In 1969, Moody was offered, but declined, the lead role in Doctor Who, following the departure of Patrick Troughton from the part. He later told many people (including Doctor Who companion Elisabeth Sladen) that declining the role was a decision he subsequently regretted. He played Ippolit Vorobyaninov alongside Frank Langella (as Ostap Bender) in Mel Brooks' version of The Twelve Chairs (1970). In 2003, he starred in the black comedy Paradise Grove alongside Rula Lenska, and played Edwin Caldecott, an old nemesis of Jim Branning on the BBC soap EastEnders. In 2005, he acted in the Big Finish Productions Doctor Who audio play Other Lives, playing the Duke of Wellington. He made several appearances in BBC TVs long running variety show, The Good Old Days, enacting pastiche/comic Victorian melodramas.

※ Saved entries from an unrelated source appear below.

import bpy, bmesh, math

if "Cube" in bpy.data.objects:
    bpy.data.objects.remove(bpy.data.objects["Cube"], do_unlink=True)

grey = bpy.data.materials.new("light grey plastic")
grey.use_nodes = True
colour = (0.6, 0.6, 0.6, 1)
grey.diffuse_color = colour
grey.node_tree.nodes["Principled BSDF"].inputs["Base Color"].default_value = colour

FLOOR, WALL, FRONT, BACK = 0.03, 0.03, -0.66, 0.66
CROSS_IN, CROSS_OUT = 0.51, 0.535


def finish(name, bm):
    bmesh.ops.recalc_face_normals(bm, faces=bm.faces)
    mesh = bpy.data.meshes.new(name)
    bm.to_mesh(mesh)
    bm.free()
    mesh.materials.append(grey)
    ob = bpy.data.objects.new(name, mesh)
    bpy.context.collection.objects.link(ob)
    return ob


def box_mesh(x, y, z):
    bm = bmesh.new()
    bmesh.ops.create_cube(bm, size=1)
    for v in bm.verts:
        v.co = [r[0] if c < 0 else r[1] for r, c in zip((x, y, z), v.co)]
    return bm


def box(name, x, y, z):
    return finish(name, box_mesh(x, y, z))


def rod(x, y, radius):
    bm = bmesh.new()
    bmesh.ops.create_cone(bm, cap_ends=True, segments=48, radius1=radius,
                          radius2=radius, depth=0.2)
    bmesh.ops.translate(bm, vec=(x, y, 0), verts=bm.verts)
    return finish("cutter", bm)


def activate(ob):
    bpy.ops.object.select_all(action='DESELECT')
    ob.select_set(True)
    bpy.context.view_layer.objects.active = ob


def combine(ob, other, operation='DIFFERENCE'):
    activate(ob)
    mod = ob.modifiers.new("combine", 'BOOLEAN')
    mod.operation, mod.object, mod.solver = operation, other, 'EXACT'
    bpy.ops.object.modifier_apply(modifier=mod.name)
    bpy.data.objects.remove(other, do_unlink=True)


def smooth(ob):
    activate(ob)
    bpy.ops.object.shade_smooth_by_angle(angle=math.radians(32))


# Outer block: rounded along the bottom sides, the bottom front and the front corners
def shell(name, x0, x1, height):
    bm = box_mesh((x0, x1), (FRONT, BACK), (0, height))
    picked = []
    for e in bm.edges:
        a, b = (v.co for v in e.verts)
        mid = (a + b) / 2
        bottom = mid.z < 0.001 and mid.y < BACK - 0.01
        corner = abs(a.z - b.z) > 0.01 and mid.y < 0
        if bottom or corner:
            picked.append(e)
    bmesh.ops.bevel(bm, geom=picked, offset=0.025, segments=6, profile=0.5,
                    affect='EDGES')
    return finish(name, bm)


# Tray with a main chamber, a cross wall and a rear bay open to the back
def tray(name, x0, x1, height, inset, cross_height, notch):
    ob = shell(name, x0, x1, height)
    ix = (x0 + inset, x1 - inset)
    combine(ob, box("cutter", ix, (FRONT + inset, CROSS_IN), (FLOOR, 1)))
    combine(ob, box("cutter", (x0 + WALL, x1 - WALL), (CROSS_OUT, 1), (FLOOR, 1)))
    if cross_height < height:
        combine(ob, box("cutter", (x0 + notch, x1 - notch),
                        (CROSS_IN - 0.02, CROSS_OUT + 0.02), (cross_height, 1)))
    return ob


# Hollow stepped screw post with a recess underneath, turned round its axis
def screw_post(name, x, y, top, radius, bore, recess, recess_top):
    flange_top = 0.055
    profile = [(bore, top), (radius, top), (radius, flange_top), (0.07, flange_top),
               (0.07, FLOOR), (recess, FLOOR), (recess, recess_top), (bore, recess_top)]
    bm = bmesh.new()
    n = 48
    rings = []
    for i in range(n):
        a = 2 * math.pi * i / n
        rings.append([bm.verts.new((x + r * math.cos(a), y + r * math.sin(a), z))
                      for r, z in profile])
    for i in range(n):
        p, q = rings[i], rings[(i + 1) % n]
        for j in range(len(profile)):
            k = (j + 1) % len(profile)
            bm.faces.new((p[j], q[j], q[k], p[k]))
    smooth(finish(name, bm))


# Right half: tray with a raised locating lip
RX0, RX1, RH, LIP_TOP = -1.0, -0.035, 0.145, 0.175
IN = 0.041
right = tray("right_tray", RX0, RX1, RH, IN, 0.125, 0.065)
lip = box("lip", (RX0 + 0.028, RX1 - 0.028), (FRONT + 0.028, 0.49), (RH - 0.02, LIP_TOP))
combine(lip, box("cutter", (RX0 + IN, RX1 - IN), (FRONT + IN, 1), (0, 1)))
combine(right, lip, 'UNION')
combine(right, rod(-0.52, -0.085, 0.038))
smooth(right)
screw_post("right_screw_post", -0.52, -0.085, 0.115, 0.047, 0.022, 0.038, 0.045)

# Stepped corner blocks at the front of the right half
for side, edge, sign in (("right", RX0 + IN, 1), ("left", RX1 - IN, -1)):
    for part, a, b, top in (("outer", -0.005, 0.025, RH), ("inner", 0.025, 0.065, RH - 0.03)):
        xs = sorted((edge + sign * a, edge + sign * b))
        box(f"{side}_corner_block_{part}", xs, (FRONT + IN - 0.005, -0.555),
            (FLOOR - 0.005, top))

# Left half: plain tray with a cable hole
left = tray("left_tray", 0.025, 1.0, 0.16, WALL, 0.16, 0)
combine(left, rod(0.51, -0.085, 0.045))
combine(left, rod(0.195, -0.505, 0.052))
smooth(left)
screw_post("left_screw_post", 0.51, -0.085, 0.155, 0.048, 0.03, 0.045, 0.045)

Moody wrote a novel, The Devil You Don't, which was published by Robson Books, London, in 1980. 
In 2004, the British ITV1 nostalgia series After They Were Famous hosted a documentary of the surviving cast of the film Oliver! Several of the film's musical numbers were reenacted. Moody, then 80 but still spry, and Jack Wild (seriously ill with oral cancer at the time) recreated their dance from the closing credits of the film.
Moody appeared in an episode of BBC1's Casualty (aired on 30 January 2010) as a Scottish patient who had served with the Black Watch during the Second World War. On 30 June 2010, Moody appeared on stage at the end of a performance of Cameron Mackintosh's revival of Oliver! and made a humorous speech about the show's 50th anniversary. He then reprised the "Pick a Pocket or Two" number with the cast.
Moody married a Pilates teacher, Therese Blackbourn, in 1985. The couple had six children.
Moody died of natural causes while in a London hospital on 11 June 2015, aged 91.